Congratulations!


#14

Well you should be happy with your decision because it was a good one. We were just throwing options out there for you to consider. That 315 should be a great mandolin especially for a newbie! We’ll be looking forward to seeing a post about you bringing it home.


#15

Well Mike are you going to leave us hanging? Let us know how you like that new Eastman!


#16

Back in my young and stupid days, I bought a cheap mandolin… Played like a brick… I left it in a hot car… the glue melted and the neck snapped… glad I learned on a cheap instrument!
Most I paid for a mandolin… $700.
A Gibson A2… still young and foolish…
I didn’t know a thing about instruments… The frets were shot. I traded it in for a $200 loss…
If I had it today, I’d get it re-fretted.

All the best…


#17

I have been in that dark cave, trying to decide on which starter mandolin to purchase. I have been playing the guitar and banjo since I was 16. Gosh, I guess that would be 53 years now. Whoa daddy! So, now I have a drive to learn the mandolin. I have looked on line at many mandolins creating mind blown confusion. I want an “F” model because of the esthetics and have found a used Eastman MD515 at the local music store. Does anyone have any input on this?
Poppa Smoke


#18

Eastman makes a nice mandolin. As with everything, check out the one you looking to buy. New mandolins often need to be set up, it shouldn’t be a barrier to buying, but I’d suggest going ahead and getting it done (or doing it if you are a DIY type) right from the start. Playing a poorly setup instrument can be frustrating.

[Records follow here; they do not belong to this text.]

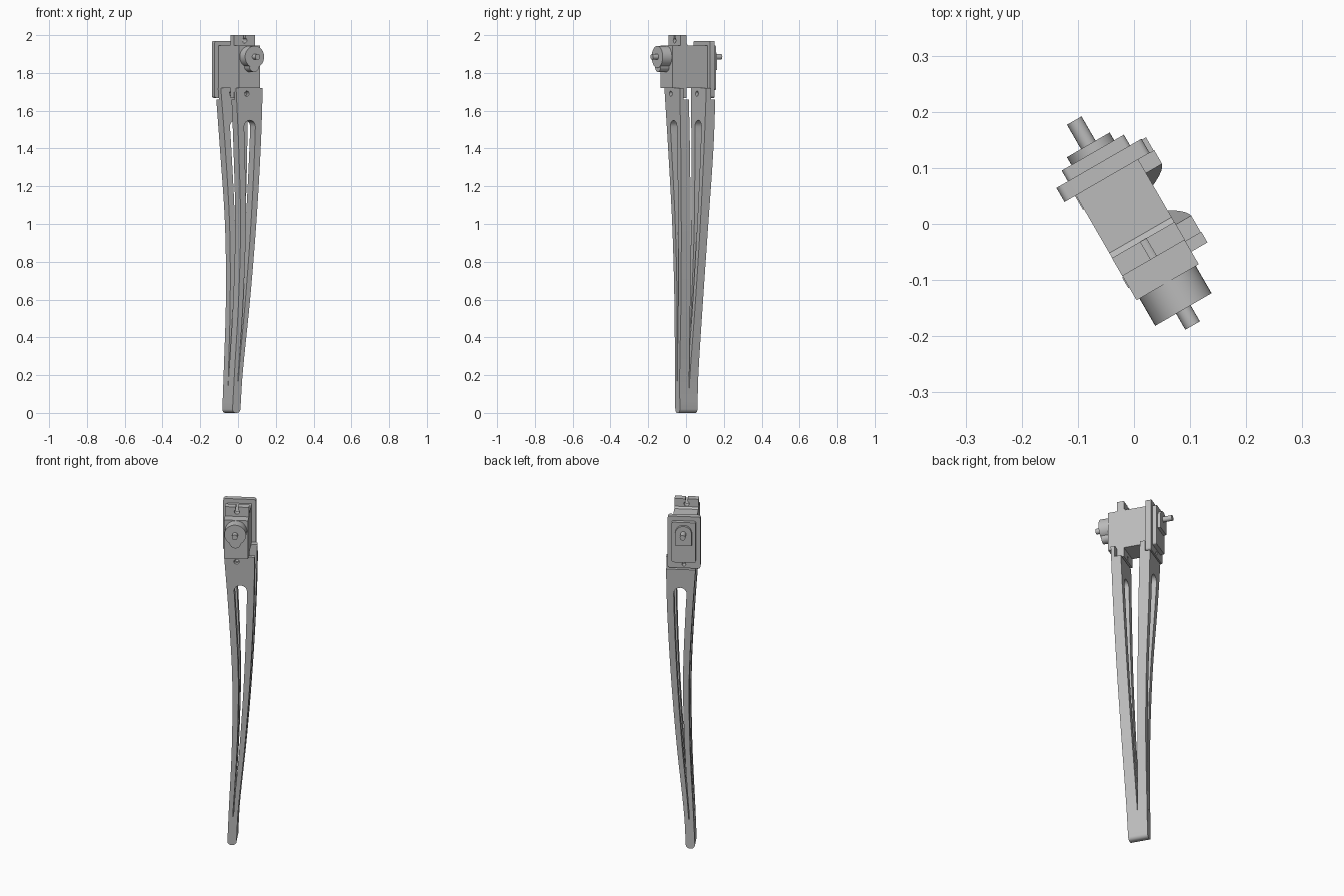
import bpy
import bmesh
import math
from mathutils import Matrix

old = bpy.data.objects.get("Cube")
if old:
    bpy.data.objects.remove(old, do_unlink=True)

# One grey material for everything
grey = bpy.data.materials.new("light_grey")
grey.use_nodes = True
colour = (0.5, 0.5, 0.5, 1)
grey.diffuse_color = colour
grey.node_tree.nodes["Principled BSDF"].inputs["Base Color"].default_value = colour

TURN = Matrix.Rotation(math.radians(30), 4, "Z")   # whole model is turned
SHAFT_Z = 1.885


def finish(name, bm, cutters=()):
    """Turn a bmesh into an object, apply the cutters, shade it."""
    bmesh.ops.recalc_face_normals(bm, faces=bm.faces)
    mesh = bpy.data.meshes.new(name)
    bm.to_mesh(mesh)
    bm.free()
    mesh.materials.append(grey)
    obj = bpy.data.objects.new(name, mesh)
    obj.matrix_world = TURN
    bpy.context.collection.objects.link(obj)
    bpy.ops.object.select_all(action="DESELECT")
    obj.select_set(True)
    bpy.context.view_layer.objects.active = obj
    for cutter in cutters:
        mod = obj.modifiers.new("cut", "BOOLEAN")
        mod.object, mod.operation, mod.solver = cutter, "DIFFERENCE", "EXACT"
        bpy.ops.object.modifier_apply(modifier=mod.name)
    for cutter in cutters:
        bpy.data.objects.remove(cutter, do_unlink=True)
    bpy.ops.object.shade_smooth_by_angle(angle=math.radians(30))
    return obj


def prism(name, outline, y0, y1, cutters=()):
    """Extrude an outline in x and z from y0 to y1."""
    bm = bmesh.new()
    face = bm.faces.new([bm.verts.new((x, y0, z)) for x, z in outline])
    ext = bmesh.ops.extrude_face_region(bm, geom=[face])["geom"]
    for v in ext:
        if isinstance(v, bmesh.types.BMVert):
            v.co.y = y1
    return finish(name, bm, cutters)


def arc(cx, cz, r, a0=0, a1=360, n=32):
    full = a1 - a0 == 360
    steps = n if full else n + 1
    angles = [math.radians(a0 + (a1 - a0) * i / n) for i in range(steps)]
    return [(cx + r * math.cos(a), cz + r * math.sin(a)) for a in angles]


def rounded(x, z0, z1, r):
    """Rectangle from -x to x with round corners."""
    return (arc(x - r, z1 - r, r, 0, 90, 5) + arc(r - x, z1 - r, r, 90, 180, 5)
            + arc(r - x, z0 + r, r, 180, 270, 5) + arc(x - r, z0 + r, r, 270, 360, 5))


def block(name, x, z0, z1, y0, y1, cutters=()):
    return prism(name, [(-x, z0), (x, z0), (x, z1), (-x, z1)], y0, y1, cutters)


def curve(keys):
    """Smooth function of height through a few (z, value) keys."""
    def slope(i):
        a, b = keys[max(i - 1, 0)], keys[min(i + 1, len(keys) - 1)]
        return (b[1] - a[1]) / (b[0] - a[0])

    def value(z):
        i = 0
        while i < len(keys) - 2 and z > keys[i + 1][0]:
            i += 1
        (za, a), (zb, b) = keys[i], keys[i + 1]
        h = zb - za
        t = (z - za) / h
        return ((2 * t**3 - 3 * t**2 + 1) * a + (t**3 - 2 * t**2 + t) * h * slope(i)
                + (3 * t**2 - 2 * t**3) * b + (t**3 - t**2) * h * slope(i + 1))
    return value


# Leg edges as functions of height
side_a = curve([(0, -.0545), (.2, -.046), (.6, -.028), (1, -.025), (1.4, -.044), (1.72, -.066)])
side_b = curve([(0, -.006), (.2, .004), (.6, .042), (1, .071), (1.4, .09), (1.72, .097)])
front_out = curve([(0, -.034), (.6, -.055), (1, -.07), (1.4, -.084), (1.72, -.094)])
rear_out = curve([(0, .073), (.2, .073), (.6, .08), (1, .095), (1.4, .1155), (1.72, .125)])
STEP, TAB_TOP, FORK, TIP = 1.658, 1.72, .13, .02


def front_in(z):
    return .02 - .058 * max(0, z - FORK) / (STEP - FORK)


def rear_in(z):
    return .02 + .046 * max(0, z - FORK) / (STEP - FORK)


def loft(name, heights, y_a, y_b, cutters=()):
    """Stack rectangular sections bounded by the leg edges."""
    bm = bmesh.new()
    rings = []
    for z in heights:
        inset = TIP - math.sqrt(max(0, TIP**2 - (TIP - z)**2)) if z < TIP else 0
        xa, xb = side_a(z) + inset, side_b(z) - inset
        rings.append([bm.verts.new((x, y, z)) for x, y in
                      ((xa, y_a(z)), (xb, y_a(z)), (xb, y_b(z)), (xa, y_b(z)))])
    for r, s in zip(rings, rings[1:]):
        for i in range(4):
            j = (i + 1) % 4
            bm.faces.new((r[i], r[j], s[j], s[i]))
    bm.faces.new(rings[0])
    bm.faces.new(rings[-1])
    return finish(name, bm, cutters)


def slot_cutter():
    """Long tapering opening with a round top."""
    left, right = [], []
    for i in range(25):
        z = .17 + (1.515 - .17) * i / 24
        wall = .022 + .0105 * z
        left.append((min(side_a(z) + wall, (side_a(z) + side_b(z)) / 2 - .002), z))
        right.append((max(side_b(z) - wall, (side_a(z) + side_b(z)) / 2 + .002), z))
    cx = (left[-1][0] + right[-1][0]) / 2
    r = (right[-1][0] - left[-1][0]) / 2
    cap = arc(cx, 1.515, r, 0, 180, 12)[1:-1]
    return prism("slot_cutter", right + cap + left[::-1], -.2, .25)


def hole_cutter(z, y0, y1, r=.014):
    return prism("hole_cutter", arc(0, z, r, n=20), y0, y1)


# Two curved legs joined at the foot, each with a tab beside its motor ear
heights = [TIP * (1 - math.cos(math.pi / 2 * i / 5)) for i in range(6)]
heights += [.06, FORK] + [FORK + (STEP - FORK) * i / 28 for i in range(1, 29)]
loft("front_leg", heights, front_out, front_in, [slot_cutter()])
loft("rear_leg", heights, rear_in, rear_out, [slot_cutter()])
tab = [STEP, 1.69, TAB_TOP]
loft("front_leg_tab", tab, front_out, lambda z: -.072, [hole_cutter(1.69, -.12, -.05)])
loft("rear_leg_tab", tab, rear_in, lambda z: .096, [hole_cutter(1.69, .04, .11)])

# Motor body and its front mounting ear
block("motor_body", .064, 1.72, 1.945, -.12, .097)
slit = block("slit_cutter", .006, 1.975, 2.05, -.1, 0)
block("front_ear", .0645, 1.668, 2.0, -.07, -.033,
      [hole_cutter(1.972, -.1, 0), slit, hole_cutter(1.69, -.1, 0, .01)])

# Fillet wedge behind the ear
bm = bmesh.new()
ends = [[bm.verts.new((x, y, z)) for y, z in ((-.035, 1.944), (-.022, 1.944), (-.035, 1.957))]
        for x in (-.064, .064)]
for e in ends:
    bm.faces.new(e)
for i in range(3):
    j = (i + 1) % 3
    bm.faces.new((ends[0][i], ends[0][j], ends[1][j], ends[1][i]))
finish("ear_fillet", bm)

# Rear flange and stepped cover
prism("rear_flange", rounded(.0875, 1.668, 1.97, .012), .096, .125,
      [hole_cutter(1.69, .08, .14, .01)])
prism("rear_cover", rounded(.064, 1.71, 1.945, .01), .125, .147)
prism("rear_arch_plate", arc(0, SHAFT_Z, .044, 0, 180, 20) + [(-.044, 1.815), (.044, 1.815)],
      .147, .163)

# Output drum, lower gear housing and the two shafts
prism("front_drum", arc(0, SHAFT_Z, .058, n=40), -.176, -.12)
prism("lower_gear_housing",
      arc(0, 1.835, .03, 180, 360, 16) + [(.03, SHAFT_Z), (-.03, SHAFT_Z)], -.172, -.12)
prism("front_shaft", arc(0, SHAFT_Z, .015, n=20), -.209, -.176)
prism("rear_shaft", arc(0, SHAFT_Z, .015, n=20), .163, .213)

#19

Hello Poppa. As I stated in a previous post in this thread I think a used Eastman 515 is a great choice for a first mandolin (or second or third for that matter). I usually see them sell for around $600 - $650, every once in a while even lower. If you can buy it in that price range you should be able to get your money back out of it if you ever sell it. Of course this is considering the Eastman at your local store is in good condition. Let us know if you buy it!